Attribution-NonCommercial-NoDerivs (CC BY-NC-ND) – Others candownload content and share it as long as they credit the creator, but it can’t be altered or used commercially.
Copyright and Digital Education Projects
Being aware of copyright (and related licensing) is important for digital education projects because much of the content collected, produced and disseminated in the course of the project could fall under copyright protection. This is especially the case with content produced by individuals outside of the project team such as images and audio recordings. If this content is uploaded to a website or another digital platformwithout permission, the copyright holder is within their rights to request that it be taken down. For repeated or large-scale breaches of copyright, the creator can also resort to legal enforcement.
Fortunately, ensuring that you have the rights to reproduce copyrighted material is a simple process. While the concept of “fair use” (as explained above) can apply to some content, it is better to be overly cautious in this regard, and ensure that permission is sought and documented as follows for allcontent:

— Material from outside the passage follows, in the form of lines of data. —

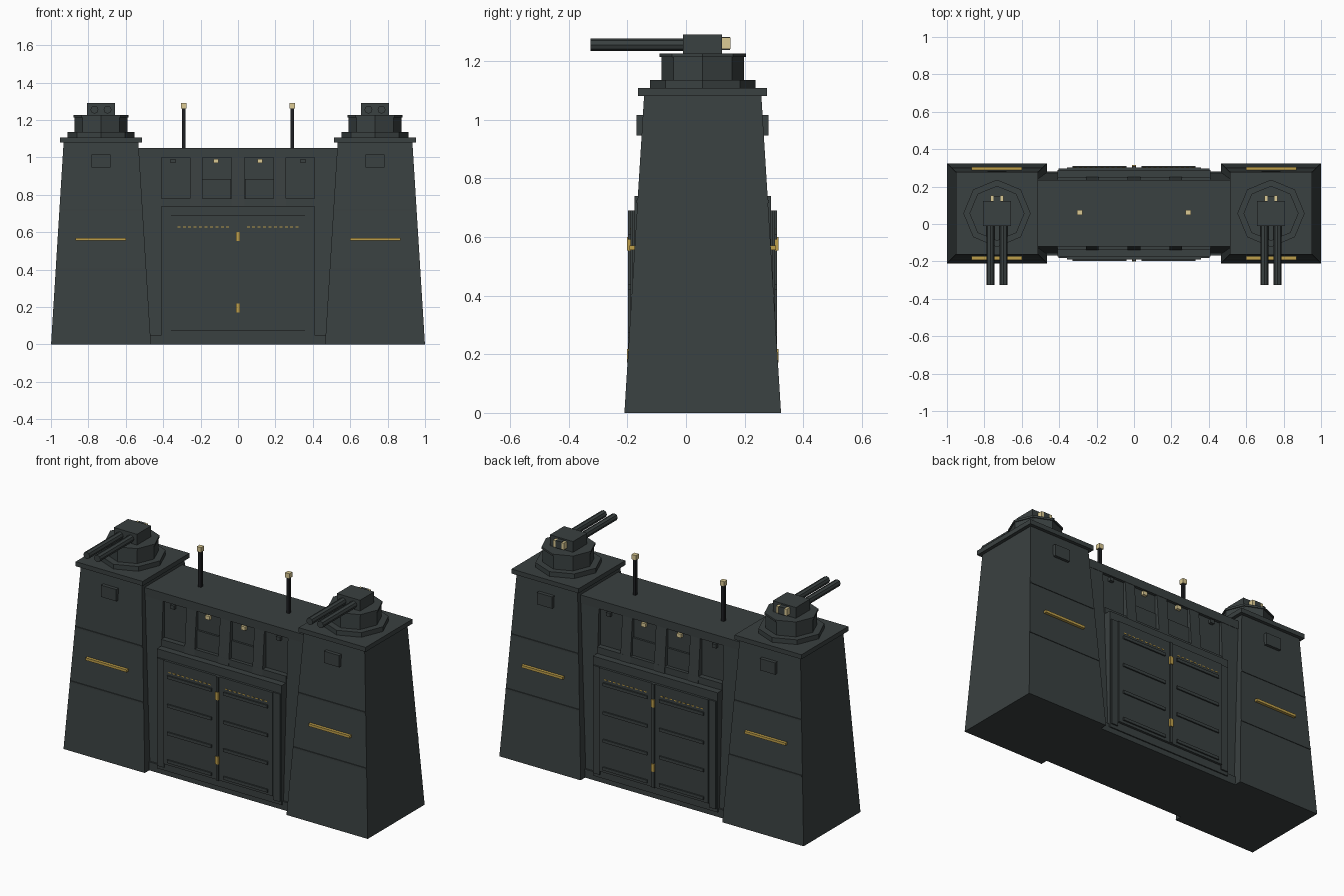
import bpy, bmesh, math
from mathutils import Matrix, Vector

cube = bpy.data.objects.get("Cube")
if cube:
    bpy.data.objects.remove(cube, do_unlink=True)

CY = 0.057      # depth centre of the gatehouse
TX = 0.7325     # tower centre


def material(name, rgb):
    m = bpy.data.materials.new(name)
    m.use_nodes = True
    m.diffuse_color = (*rgb, 1)
    m.node_tree.nodes["Principled BSDF"].inputs["Base Color"].default_value = (*rgb, 1)
    return m


SLATE = material("dark slate", (0.042, 0.052, 0.052))
BLACK = material("black metal", (0.012, 0.013, 0.015))
GOLD = material("gold strip", (0.52, 0.35, 0.07))
LAMP = material("pale lamp", (0.72, 0.6, 0.3))


def finish(name, bm, mat):
    bmesh.ops.recalc_face_normals(bm, faces=bm.faces)
    me = bpy.data.meshes.new(name)
    bm.to_mesh(me)
    bm.free()
    me.materials.append(mat)
    ob = bpy.data.objects.new(name, me)
    bpy.context.collection.objects.link(ob)
    return ob


def box(name, x, y, z, mat=SLATE):
    """Box from three (low, high) ranges."""
    bm = bmesh.new()
    bmesh.ops.create_cube(bm, size=1)
    for v in bm.verts:
        v.co = Vector([(r[0] + r[1]) / 2 + c * (r[1] - r[0]) for c, r in zip(v.co, (x, y, z))])
    return finish(name, bm, mat)


def deep(name, x, half, z, mat=SLATE):
    """Box running through the whole depth, showing on front and back."""
    return box(name, x, (CY - half, CY + half), z, mat)


def plates(name, x, near, far, z, mat=SLATE):
    """Matching plates on the front and back, between two depths."""
    box("front_" + name, x, (CY - far, CY - near), z, mat)
    box("back_" + name, x, (CY + near, CY + far), z, mat)


def taper(name, cx, half_x, z, bottom, top, mat=SLATE):
    """Block whose depth (and width, if half_x is a pair) changes with height."""
    bm = bmesh.new()
    bmesh.ops.create_cube(bm, size=2)
    for v in bm.verts:
        k = v.co.z > 0
        v.co = (cx + v.co.x * half_x[k], CY + v.co.y * (top if k else bottom), z[k])
    return finish(name, bm, mat)


def prism(name, centre, radius, depth, sides=8, along_y=False, mat=SLATE, turn=0):
    bm = bmesh.new()
    bmesh.ops.create_cone(bm, cap_ends=True, segments=sides, radius1=radius, radius2=radius, depth=depth)
    rot = Matrix.Rotation(turn, 4, 'Z')
    if along_y:
        rot = Matrix.Rotation(math.pi / 2, 4, 'X') @ rot
    bmesh.ops.transform(bm, matrix=Matrix.Translation(centre) @ rot, verts=bm.verts)
    return finish(name, bm, mat)


def span(c, h):
    return (c - h, c + h)


def tower_half(z):
    return 0.267 - 0.067 * z / 1.08


# Towers with turrets
for s, side in ((1, "left"), (-1, "right")):
    cx = s * TX
    taper(side + "_tower", cx, (0.267, 0.2), (0, 1.08), 0.267, 0.2)
    deep(side + "_tower_cap", span(cx, 0.22), 0.22, (1.08, 1.107))
    for z in (0.40, 0.72):
        h = tower_half(z)
        plates(side + "_tower_seam", span(cx, h - 0.002), h - 0.02, h + 0.004, span(z, 0.005))
    plates(side + "_tower_hatch", span(cx, 0.05), 0.195, 0.225, (0.945, 1.015))
    plates(side + "_tower_strip", span(cx, 0.135), 0.22, 0.249, (0.555, 0.57), GOLD)

    prism(side + "_turret_base", (cx, CY, 1.121), 0.18, 0.028)
    prism(side + "_turret_drum", (cx, CY, 1.175), 0.141, 0.09)
    prism(side + "_turret_lid", (cx, CY, 1.22), 0.147, 0.012)
    box(side + "_gun_housing", span(cx, 0.076), (-0.01, 0.123), (1.224, 1.29))
    for o in (-0.035, 0.035):
        prism(side + "_gun_barrel", (cx + o, -0.16, 1.255), 0.021, 0.33, along_y=True)
        box(side + "_gun_lamp", span(cx + o * 0.8, 0.008), (0.12, 0.152), (1.24, 1.28), LAMP)
    box(side + "_gun_rear_block", span(cx, 0.02), (0.12, 0.15), (1.238, 1.282))

    # Antenna mast on the roof
    box(side + "_mast", span(s * 0.29, 0.009), span(CY + 0.005, 0.009), (1.04, 1.265), BLACK)
    box(side + "_mast_lamp", span(s * 0.29, 0.014), span(CY + 0.005, 0.014), (1.262, 1.29), LAMP)

    # Wall end pillar, panels and lamps
    taper(side + "_end_pillar", s * 0.475, (0.065, 0.065), (0.05, 1.0), 0.215, 0.175)
    taper(side + "_inner_pillar", s * 0.223, (0.033, 0.033), (0.74, 1.0), 0.195, 0.175)
    plates(side + "_panel_block", span(s * 0.114, 0.076), 0.15, 0.172, (0.76, 0.885))
    plates(side + "_panel_lamp", span(s * 0.117, 0.014), 0.15, 0.178, (0.97, 0.992), LAMP)
    plates(side + "_panel_sensor", span(s * 0.348, 0.013), 0.15, 0.178, (0.97, 0.992))

    # Door leaf with ribs and a dashed strip
    deep(side + "_door_leaf", span(s * 0.182, 0.176), 0.246, (0.075, 0.69))
    deep(side + "_door_jamb", span(s * 0.381, 0.022), 0.24, (0.05, 0.69))
    for z in (0.10, 0.265, 0.43, 0.60):
        plates(side + "_door_rib", span(s * 0.185, 0.145), 0.24, 0.254, span(z, 0.009))
    for i in range(10):
        plates(side + "_door_dash", span(s * (0.055 + i * 0.029), 0.008), 0.24, 0.248,
               span(0.628, 0.003), GOLD)

# Middle wall
deep("wall_core", (-0.56, 0.56), 0.16, (0, 1.02))
deep("wall_roof", (-0.53, 0.53), 0.177, (1.0, 1.05))
deep("wall_plinth", (-0.48, 0.48), 0.225, (0, 0.05))
taper("centre_pillar", 0, (0.035, 0.035), (0.74, 1.0), 0.195, 0.175)
deep("panel_sill", (-0.41, 0.41), 0.192, (0.73, 0.78))

# Gate frame and centre post
deep("gate_frame", (-0.41, 0.41), 0.232, (0.03, 0.74))
deep("gate_centre_post", (-0.008, 0.008), 0.254, (0.075, 0.69))
for z in (0.195, 0.577):
    plates("gate_lock_lamp", (-0.01, 0.01), 0.24, 0.258, span(z, 0.023), LAMP if z < 0 else GOLD)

Identify the Copyright Holder – First find out who holds the copyright of the content. For narratives and first hand accounts this would be the person who was interviewed. For audio, videoor images, copyright resides with the person who created the work.
Obtain Written Permission – Gain permission from the copyright holder to reproduce the work (note that this is not a request for transfer of copyright ownership but simply the grantingof permission to create a digital representation of the content so as to make it publicly accessible). Importantly, this needs to be obtained in writing so that there is a record of the interaction. During this interaction you can explain Creative Commons licensing to the rights-holder and, where appropriate, suggest they consider openly licensing their content.
Attribute Content Accordingly – Ensure that content clearly references the copyright holder if required. This shows that the work is copyrighted (or licensed under Creative Commons) and gives the creator the recognition they are entitledto.
If you are unsure of who the copyright holder is, or are unable to reach them, you do still need to make reasonable efforts to establish who they are and contact them before using the content. Document all of your attempts in writing (letters/ email) and keep them on file. You are then able to use the content with the understanding that should the copyright holder contact you and request the content taken down, you would dothis.
Good copyright practice for digital education projects include making availableon the project website a Copyright Policy, a Conditions of Use and a Public Disclaimer Notice, as well as any pertinent Creative CommonsLicences. Placing a Copyright Policy on the website is important because it states your organisation’s position with regard to copyright. It helps to confirm the code of ethics of the organisation, while also protecting the rights of the creators of the digitised materials. Terms and Conditions of Use advise users what they can and can’t do with resources on the website. For example, use of the resourcesis permitted solely for educational, scholarly, research and non-commercial/fair use purposes and bulk downloading is prohibited. A Public Disclaimer notice on the website helps to indemnify the project team / website managers fromlegal liability, for example, stating that the historical accuracy of content cannotbe guaranteed and a particular community accepts no liability for any inaccuracies, errors and omissions.
Copyright is an important element to consider when planning and undertaking a digital education project. While copyright can seem complicated at times, withthe proper procedures in place, content can be correctly attributed and complications avoided. Contentlicensedthrough Creative Commons has been shown tobe both a valuable resource for digital projects, as well as an ideology worth aligning with.